Eating healthy foods is also part of taking care of yourself, so I try to get M involved in cooking and preparing meals as much as possible. I absolutely love the learning tower that my husband built for her (using these directions), because it gives her a safe and easy way to get up to the counter height to help.
Care of EnvironmentLots of daily activities fall under "care of environment." M helps to clean up the toys in her playroom, throw away trash or put recycling in the recycling bin, put dirty clothes in the hamper, and sort utensils from the dishwasher. She has also gotten really excited about decorating the house (especially Christmas decorations!). I consider things like choosing artwork to hang on the walls of her playroom and restocking the shelves at the pretend grocery store at the Children's Museum to be "care of environment" activities as well. In addition, we talk about how to care for the environment as a whole - the effects of litter and other types of pollution, conserving energy (why we turn out lights when we leave a room, etc), and trying to eat organic local foods when possible.
Below are some pictures of the fairy house we designed and built at a homeschool group meetup.

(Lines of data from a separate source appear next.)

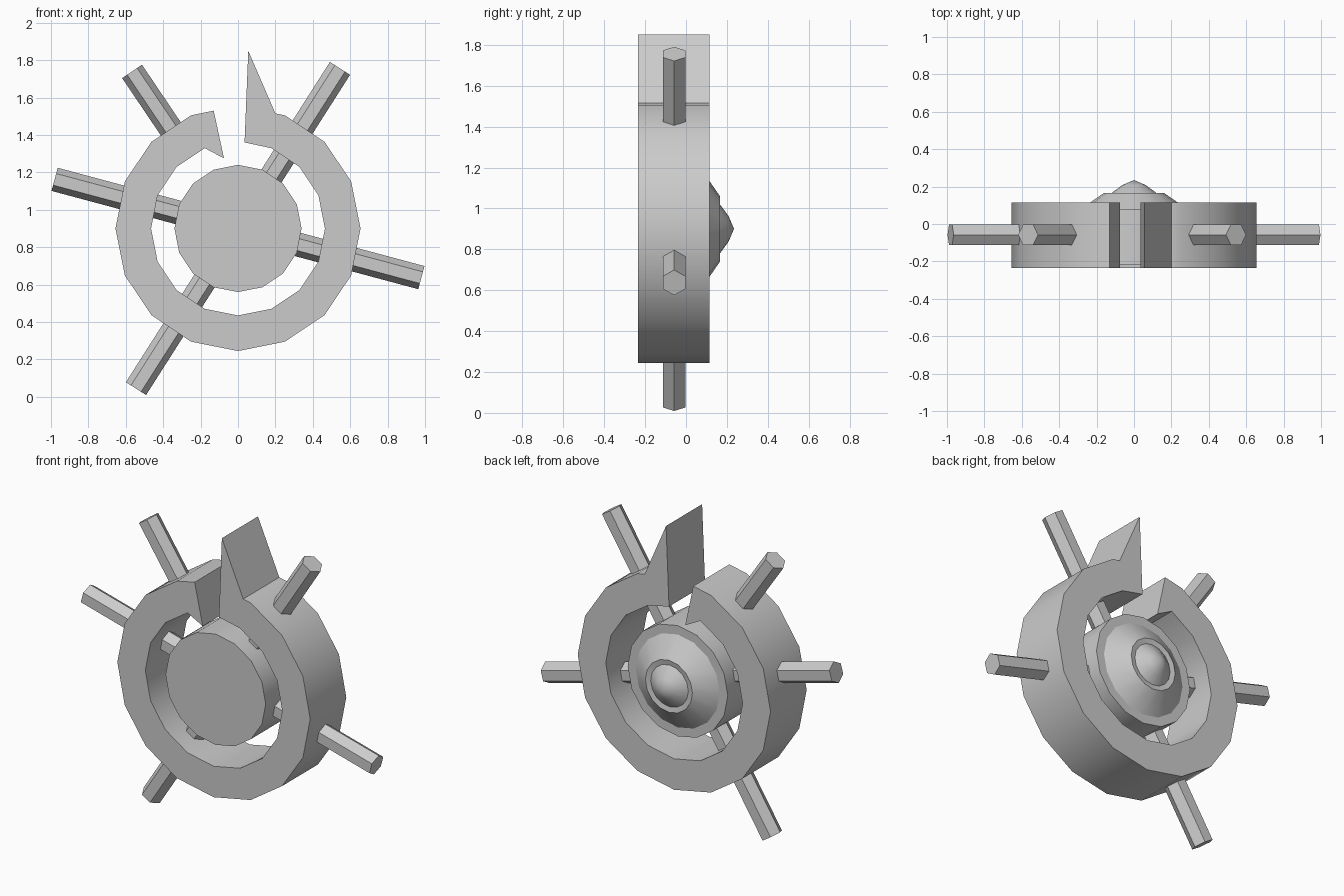
import bpy, bmesh
from math import sin, cos, pi, radians
from mathutils import Matrix, Vector

cube = bpy.data.objects.get("Cube")
if cube:
    bpy.data.objects.remove(cube, do_unlink=True)

CENTRE_Z = 0.9
SIDES = 16
SPOKE_Y = -0.058

grey = bpy.data.materials.new("plain grey")
grey.use_nodes = True
grey.diffuse_color = (0.6, 0.6, 0.6, 1)
grey.node_tree.nodes["Principled BSDF"].inputs["Base Color"].default_value = (0.6, 0.6, 0.6, 1)


def finish(name, bm):
    bmesh.ops.recalc_face_normals(bm, faces=bm.faces)
    mesh = bpy.data.meshes.new(name)
    bm.to_mesh(mesh)
    bm.free()
    mesh.materials.append(grey)
    obj = bpy.data.objects.new(name, mesh)
    bpy.context.collection.objects.link(obj)
    bpy.ops.object.select_all(action='DESELECT')
    obj.select_set(True)
    bpy.context.view_layer.objects.active = obj
    bpy.ops.object.shade_smooth_by_angle(angle=radians(30))
    return obj


def arc(radius, steps):
    """Points round the wheel, counted clockwise from the top."""
    return [(radius * sin(2 * pi * i / SIDES), CENTRE_Z + radius * cos(2 * pi * i / SIDES))
            for i in steps]


# Open ring with a pointed spike at one end of the gap
outline = [(0.035, 1.36), (0.055, 1.85), (0.20, 1.515)]
outline += arc(0.655, range(1, SIDES))
outline += [(-0.13, 1.53), (-0.075, 1.275)]
outline += arc(0.465, range(SIDES - 1, 0, -1))
bm = bmesh.new()
face = bm.faces.new([bm.verts.new((x, -0.235, z)) for x, z in outline])
side = bmesh.ops.extrude_face_region(bm, geom=[face])
bmesh.ops.translate(bm, vec=(0, 0.35, 0),
                    verts=[v for v in side["geom"] if isinstance(v, bmesh.types.BMVert)])
finish("open_ring", bm)

# Hub with a flat front and a stepped dome on the back: (radius, y)
profile = [(0, -0.217), (0.34, -0.217), (0.34, 0.08), (0.285, 0.08), (0.16, 0.166),
           (0.128, 0.16), (0.063, 0.208), (0, 0.235)]
bm = bmesh.new()
points = [bm.verts.new((0, y, CENTRE_Z + r)) for r, y in profile]
edges = [bm.edges.new(pair) for pair in zip(points, points[1:])]
bmesh.ops.spin(bm, geom=points + edges, cent=(0, 0, CENTRE_Z), axis=(0, 1, 0),
               angle=2 * pi, steps=SIDES)
bmesh.ops.remove_doubles(bm, verts=bm.verts, dist=0.0005)
bmesh.ops.dissolve_limit(bm, angle_limit=0.01, verts=bm.verts, edges=bm.edges)
finish("hub", bm)


# Six-sided spokes, angles clockwise from the top
def spoke(name, degrees, start, end):
    bm = bmesh.new()
    bmesh.ops.create_cone(bm, cap_ends=True, segments=6, radius1=0.064, radius2=0.064,
                          depth=end - start)
    # Put two corners in the plane of the wheel and flats to front and back
    if max(abs(v.co.x) for v in bm.verts) < 0.063:
        bmesh.ops.rotate(bm, verts=bm.verts, matrix=Matrix.Rotation(pi / 6, 3, 'Z'))
    bmesh.ops.translate(bm, verts=bm.verts, vec=(0, 0, (start + end) / 2))
    bmesh.ops.rotate(bm, verts=bm.verts, matrix=Matrix.Rotation(radians(degrees), 3, 'Y'))
    bmesh.ops.translate(bm, verts=bm.verts, vec=Vector((0, SPOKE_Y, CENTRE_Z)))
    obj = finish(name, bm)
    bpy.ops.object.shade_smooth_by_angle(angle=radians(65))


spoke("long_spoke_diagonal", 32.5, -1.015, 1.015)
spoke("long_spoke_level", 105, -1.015, 1.015)
spoke("short_spoke", -34, 0.55, 1.013)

M had a lot of fun picking out all of the natural materials to use for the house. We had never built a fairy house before, so it took several trials to get something that would stand (I finally used some cardboard as the base and glued the twigs, leaves and flowers to the cardboard). She was extremely proud of how it turned out, and even added a large leaf for a floor and some play-doh "beds" for the fairies to enjoy.
Grace and CourtesyEveryday interactions are the best teacher of grace and courtesy. I know that M watches me and listens to what I say because she has started using some of my own "sayings" on me! One of our dogs was driving me crazy at dinner the other day and I yelled at her to stop whining. M turned to me and said "Mommy, you don't have to be mean to the dogs." I replied, "Do you hear her? She's driving me crazy!" M gave me a look and said "Just because she's being not nice doesn't mean that you need to be not nice to her." Yup... lesson learned.
We also practice using manners, greeting friends, introducing ourselves, and other courteous mannerisms that I'd like her to pick up. I hear her practicing her manners with her dolls all the time!
M is a bit of a monkey, and spends a lot of her time running, jumping and climbing. She is currently obsessed with building "tents" out of blankets and wraps, and she is learning a lot about how to design a sturdy structure.
We go to parks and playgrounds regularly, and have also been to gymnastics open gym classes and to Gravitopia, an indoor trampoline park.
Total side note, but as I'm finishing up this post, M asked me to put on some music so she could dance. I pulled up the Pandora Disney (Holiday) station, and the first song to come on was "Seasons of Love." Don't you just get chills when the perfect song comes on that matches exactly how you're feeling??
In - Five Hundred Twenty-Five Thousand
Six Hundred Minutes
How Do You Measure
A Year In The Life?
How About Love?
Check out the whole "Simplify Preschool" series here.